So, what’d that need in terms of electronic components? The first USB 3 hub I found on a quick parts search is the TUSB8042A (going at 10€ individually or 5€ in quantity). Just 4-port, but let’s cut ourselves some slack. It should do most of the USB lifting.
The bigger issue is probably power supply. To be practical this thing should probably have some power input and do USB-PD to the laptop, and have power to spare for the devices. Does this mean it’ll be as complex as the new power adapter? Or could it take power from an existing (eg. the one for the Framework 16) USB-PD power adapter, use that for “bulk” power, and just provide comparatively small step-down for the maximum it’s delivering on the front ends?
As people have different views about which layout of slots is practical (front vs. rear), might it make sense to consider a generic PCB with USB-C sockets that go to the main board through FFC?
The idea is a fairly simple one, to connect the six bays to an internal usb c hub, you would need a usb c hub with six ports. The female boards are attached to each bay and wires soldered to those boards then terminate at a plug which plugs into one of the six ports on the hub, if there is a power delivery port on the hub, that could be used on one of the bays on the dock.
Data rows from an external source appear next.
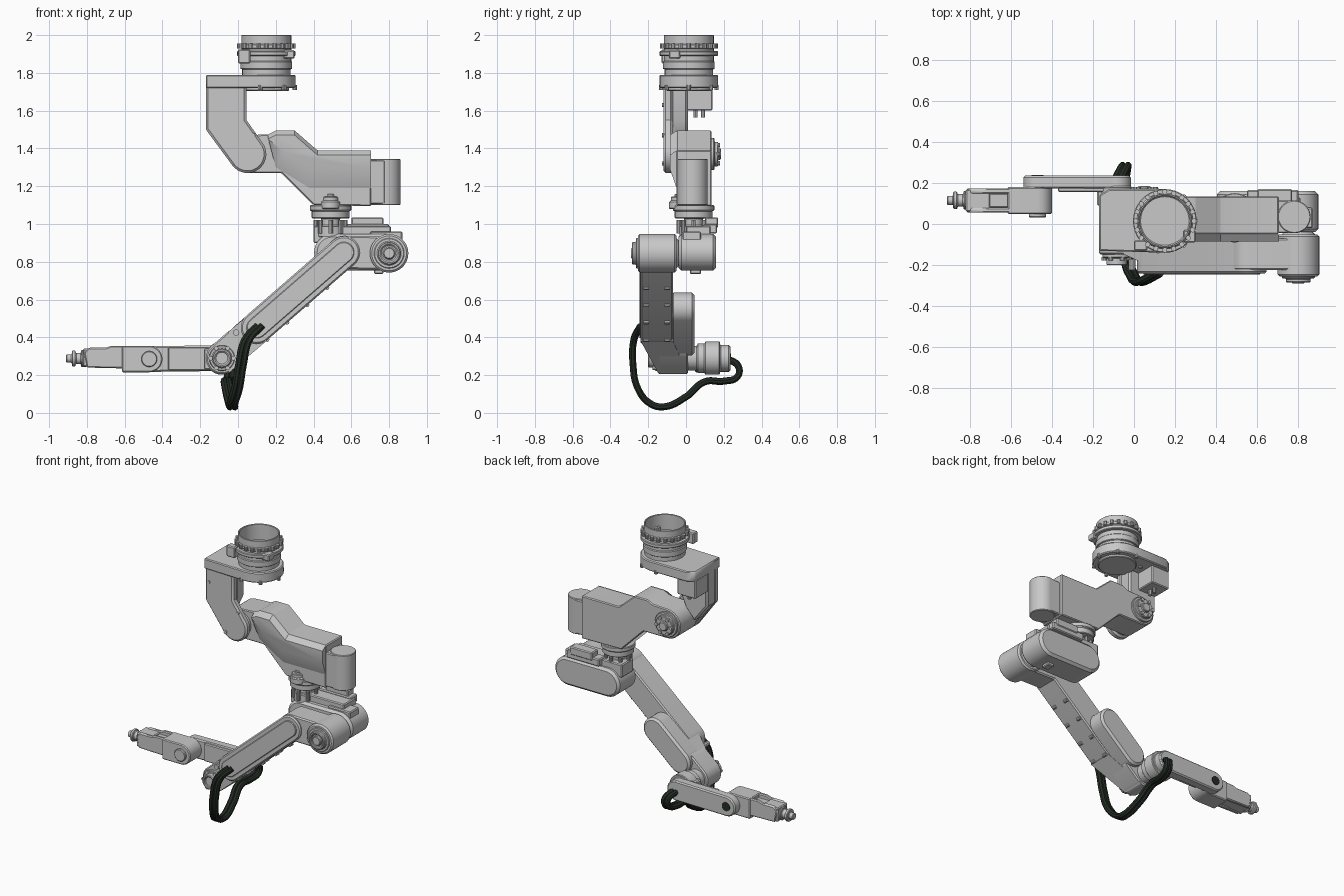
import bpy, bmesh, math
from mathutils import Vector

cube = bpy.data.objects.get("Cube")
if cube:
    bpy.data.objects.remove(cube, do_unlink=True)


def material(name, color):
    mat = bpy.data.materials.new(name)
    mat.use_nodes = True
    mat.diffuse_color = (*color, 1)
    mat.node_tree.nodes["Principled BSDF"].inputs["Base Color"].default_value = (*color, 1)
    return mat


GREY = material("light grey", (.58, .58, .58))
RUBBER = material("dark rubber", (.018, .026, .018))
made = []


def register(name, data):
    ob = bpy.data.objects.new(name, data)
    bpy.context.collection.objects.link(ob)
    made.append(ob)
    return ob


def finish(name, bm, bevel, mat):
    bmesh.ops.remove_doubles(bm, verts=bm.verts, dist=1e-5)
    bmesh.ops.recalc_face_normals(bm, faces=bm.faces)
    mesh = bpy.data.meshes.new(name)
    bm.to_mesh(mesh)
    bm.free()
    mesh.materials.append(mat)
    ob = register(name, mesh)
    if bevel:
        edge = ob.modifiers.new("edge", "BEVEL")
        edge.width, edge.segments = bevel, 1
        edge.limit_method, edge.angle_limit = "ANGLE", math.radians(40)


def place(u, v, t, axis):
    return {"x": (t, u, v), "y": (u, t, v), "z": (u, v, t)}[axis]


# Solid between two outlines lying on planes across an axis
def loft(name, first, last, start, end, axis="y", bevel=0):
    bm = bmesh.new()
    lower = [bm.verts.new(place(*p, start, axis)) for p in first]
    upper = [bm.verts.new(place(*p, end, axis)) for p in last]
    bm.faces.new(lower)
    bm.faces.new(upper)
    for i in range(len(lower)):
        bm.faces.new((lower[i - 1], lower[i], upper[i], upper[i - 1]))
    finish(name, bm, bevel, GREY)


def prism(name, outline, start, end, axis="y", bevel=.006):
    loft(name, outline, outline, start, end, axis, bevel)


def rect(us, vs):
    return [(us[0], vs[0]), (us[1], vs[0]), (us[1], vs[1]), (us[0], vs[1])]


def box(name, xs, ys, zs):
    prism(name, rect(xs, zs), *ys)


def polar(center, radius, degrees):
    a = math.radians(degrees)
    return center[0] + radius * math.cos(a), center[1] + radius * math.sin(a)


def arc(center, radius, start, end, count=16):
    return [polar(center, radius, start + (end - start) * i / count) for i in range(count + 1)]


# Round-ended bar between two pivots
def slot(name, p, q, radius, start, end, bevel=.008):
    turn = math.degrees(math.atan2(q[1] - p[1], q[0] - p[0]))
    outline = arc(p, radius, turn + 90, turn + 270) + arc(q, radius, turn - 90, turn + 90)
    prism(name, outline, start, end, bevel=bevel)


# Stepped round part: each step is a radius and the position where it ends
def turned(name, center, start, *steps, axis="y", mat=GREY, sides=36, bevel=.004):
    profile = [(0, start)]
    for radius, end in steps:
        profile += [(radius, profile[-1][1]), (radius, end)]
    profile.append((0, profile[-1][1]))
    bm = bmesh.new()
    rings = [[bm.verts.new(place(*polar(center, radius, 360 * k / sides), t, axis))
              for k in range(sides)] for radius, t in profile]
    for a, b in zip(rings, rings[1:]):
        for k in range(sides):
            bm.faces.new((a[k - 1], a[k], b[k], b[k - 1]))
    finish(name, bm, bevel, mat)


def bolt(name, center, start, end, axis="y", radius=.012):
    turned(name, center, start, (radius, end), axis=axis, sides=10, bevel=0)


def bolt_ring(name, center, radius, count, start, end, axis="y"):
    for i in range(count):
        bolt(name, polar(center, radius, 360 * i / count), start, end, axis)


# Pivots, as (x, y) for upright joints and (x, z) for the others
MOUNT = Vector((.15, .015))
SWIVEL = Vector((.49, .04))
SHOULDER = Vector((.05, 1.37))
ARM_TOP = Vector((.56, .85))
ELBOW = Vector((.8, .845))
WRIST = Vector((-.085, .29))
TOOL = Vector((-.47, .285))

# Mounting collar: open tube with clamp ring and bolts
turned("mount_tube", MOUNT, 1.78, (.128, 1.82), (.137, 1.86), (.132, 1.93),
       (.138, 1.95), (.132, 2), (.122, 1.84), axis="z")
turned("clamp_ring", MOUNT, 1.89, (.155, 1.915), (.122, 1.89), axis="z")
bolt_ring("collar_bolt", MOUNT, .142, 20, 1.93, 1.955, "z")
box("clamp_lug", (0, .065), (-.13, -.08), (1.85, 1.925))
box("clamp_latch", (.24, .3), (-.09, -.03), (1.875, 1.92))

# Mounting plate and shoulder bracket
prism("mount_plate", [(-.17, .14), (-.17, -.13)] + arc(MOUNT, .155, -90, 90) + [(-.12, .17)],
      1.72, 1.79, "z")
turned("plate_underside", MOUNT, 1.705, (.12, 1.725), axis="z")
bolt_ring("plate_bolt", MOUNT, .15, 7, 1.71, 1.735, "z")
bracket_top = [(.045, 1.55), (.045, 1.785), (-.17, 1.785), (-.17, 1.5)]
prism("shoulder_bracket", arc(SHOULDER, .1, 218, 390) + bracket_top, -.12, -.07, bevel=.012)
prism("bracket_rear", [(-.07, 1.37), (0, 1.45)] + bracket_top, -.08, .01, bevel=.012)
box("connector_box", (-.17, -.03), (0, .14), (1.6, 1.73))
for y in (.05, .09):
    bolt("connector_plug", (-.09, y), 1.565, 1.61, "z")
for spot in ((-.14, 1.63), (-.01, 1.32), (.08, 1.47)):
    bolt("bracket_bolt", spot, -.126, -.11)

# Upper link housing with a chamfered front bulge
crown = [(.16, 1.475), (.2, 1.495), (.3, 1.495), (.42, 1.39), (.705, 1.39)]
prism("upper_link", arc(SHOULDER, .1, 270, 90) + crown + [(.705, 1.095), (.4, 1.1), (.23, 1.27)],
      -.05, .135)
loft("upper_link_bulge", crown + [(.705, 1.19), (.38, 1.19), (.2, 1.3)],
     [(x, z - .025) for x, z in crown] + [(.705, 1.29), (.39, 1.29), (.24, 1.38)], -.05, -.085)
turned("shoulder_hub", SHOULDER, -.08, (.085, .15), (.065, .17), (.03, .185))
bolt_ring("shoulder_cap_bolt", SHOULDER, .055, 6, .16, .18)
turned("link_end_cap", (.78, .035), 1.1, (.08, 1.345), axis="z")
box("link_end_neck", (.69, .78), (-.045, .115), (1.105, 1.34))

# Upright swivel joint
turned("swivel_joint", SWIVEL, .93, (.075, .99), (.05, 1.03), (.1, 1.07), (.11, 1.1), axis="z")
turned("swivel_cover", SWIVEL - Vector((0, .08)), 1.08, (.05, 1.12), (.04, 1.145), (.02, 1.16), axis="z")
bolt_ring("swivel_bolt", SWIVEL, .078, 8, .95, 1.02, "z")

# Elbow gearbox
slot("elbow_gearbox", (.5, .85), (.8, .85), .097, -.04, .16, .016)
box("gearbox_top", (.4, .81), (0, .13), (.9, .99))
box("gearbox_rail", (.55, .8), (.09, .165), (.95, 1))
box("gearbox_rail_cap", (.6, .77), (.1, .17), (.98, 1.035))
box("gearbox_side_pad", (.7, .87), (-.02, .08), (.86, .96))
box("gearbox_foot", (.72, .77), (.02, .08), (.735, .77))
turned("elbow_drum", ELBOW, -.255, (.102, -.05), (.07, 0), bevel=.01)
turned("elbow_cap", ELBOW, -.25, (.08, -.265), (.06, -.285), (.045, -.27), (.03, -.29))

# Lower arm, stepping back towards the wrist
slope = (ARM_TOP - WRIST).normalized()
arm_low = WRIST + slope * .245
slot("elbow_yoke", ARM_TOP, ELBOW, .088, -.225, -.07)
slot("lower_arm", ARM_TOP, arm_low, .085, -.24, -.07)
slot("arm_front_panel", ARM_TOP, arm_low, .055, -.247, -.235, .004)
loft("arm_transition", rect((-.147, .01), (.21, .43)), rect((-.24, -.07), (.38, .6)), -.05, .15, "x")
slot("arm_joint_end", WRIST, WRIST + slope * .11, .085, -.148, .01)
slot("arm_rear_cover", WRIST + slope * .15, WRIST + slope * .4, .084, -.08, .045, .014)
under = Vector((slope.y, -slope.x)) * .083
for step in range(4):
    for y in (-.21, -.1):
        bolt("arm_edge_bolt", arm_low + under + slope * step * .14, y - .015, y + .015)
for spot in ((-.01, .425), (.06, .49), (.13, .41)):
    bolt("arm_face_bolt", spot, -.225, -.17, radius=.017)

# Wrist joint
turned("wrist_cap", WRIST, -.14, (.068, -.165), (.05, -.2), (.035, -.185))
bolt_ring("wrist_cap_bolt", WRIST, .06, 6, -.178, -.16)
turned("wrist_drum", WRIST, 0, (.065, .06), (.078, .1), (.088, .18), (.07, .23))
box("wrist_side_pad", (-.18, -.12), (.09, .17), (.23, .34))

# Forearm plate and end tool
slot("forearm_plate", WRIST, TOOL, .068, .172, .235)
box("forearm_rib", (-.37, -.12), (.155, .18), (.225, .35))
turned("forearm_plug", TOOL, .23, (.03, .238), mat=RUBBER, bevel=0)
prism("tool_body", arc(TOOL, .07, -90, 90) + [(-.615, .355), (-.615, .215)], .048, .18)
turned("tool_pivot_cap", TOOL, .032, (.042, .06))
box("tool_core", (-.74, -.6), (.08, .15), (.245, .33))
fork = [(-.59, .235), (-.59, .355), (-.67, .355), (-.7, .345), (-.79, .345), (-.815, .32), (-.8, .24)]
for y in (.055, .148):
    prism("tool_fork", fork, y, y + .025)
box("tool_head", (-.82, -.7), (.06, .168), (.245, .34))
turned("tool_tip", (.115, .288), -.8, (.045, -.83), (.03, -.86), (.042, -.88), (.022, -.91), axis="x")

# Paired hose looping below the wrist
path = [(.115, -.24, .46), (.05, -.275, .39), (.015, -.28, .25), (-.005, -.255, .13),
        (-.03, -.19, .05), (-.03, -.12, .032), (-.045, 0, .085), (-.06, .1, .165), (-.055, .2, .168),
        (-.045, .27, .19), (-.045, .28, .24), (-.08, .215, .29)]
for shift in (-.013, .013):
    curve = bpy.data.curves.new("hose", "CURVE")
    curve.dimensions, curve.bevel_depth, curve.bevel_resolution = "3D", .019, 2
    curve.use_fill_caps = True
    spline = curve.splines.new("BEZIER")
    spline.bezier_points.add(len(path) - 1)
    for point, (x, y, z) in zip(spline.bezier_points, path):
        point.co = (x + shift, y, z)
        point.handle_left_type = point.handle_right_type = "AUTO"
    curve.materials.append(RUBBER)
    register("hose", curve)

# Smooth shading with sharp edges kept
bpy.ops.object.select_all(action="DESELECT")
for ob in made:
    ob.select_set(True)
bpy.context.view_layer.objects.active = made[-1]
bpy.ops.object.convert(target="MESH")
bpy.ops.object.shade_smooth_by_angle(angle=math.radians(35))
Of course, the hub is then connected to the computer. The hub is removed from its housing and attached internally in the dock. I haven’t found a suitable hub yet, only a narrow one with five ports. I want one that is small with six and only six usb c ports, that is, no other ports of different types. Though, you could use one of those if you really wanted, I suppose.
Hub inside enclosure:
Don’t forget, it’s only an idea, I’m not actively working on it, just playing around when I have a few minutes spare.
I would also like a dock for my framework. All of the available docks either lack ports I would like or just have ports I would never use so the modular dock idea appeals to me. I would like some feedback on the following idea - Would it even be possible?
The most flexible dock solution to me is to have a small thunderbolt 4 dock just like pluggable’s TBT4-HUB3C dock. The three downstream outputs could then be sent to three framework expansion bays. One would go to the back to be passed straight to any thunderbolt device needed but the other two would be passed out of the side. This would then enable separate ‘sub-hubs’ to be created that would have two male USB-C connectors that would plug into the dock. These sub-hubs could do whatever was needed by the person. The diagram below shows would they would connect
This means that people could print their own enclosures and install USB hubs with different outputs depending on their needs.
I’m not an electrical enginner but it all seems feasible to me
Just thought of another option. The sub-hub could also act as a stand where the main hub would connect vertically and the framework laptop seated next to it. I would personally love this arrangement - it look awesome on the desk…
There could even be a guide so that when the laptop was put into the stand the USB-C connector on the side of the laptop would automatically connect to the dock so you wouldn’t even need to plug a cable into the laptop (Yes, I AM that lazy…)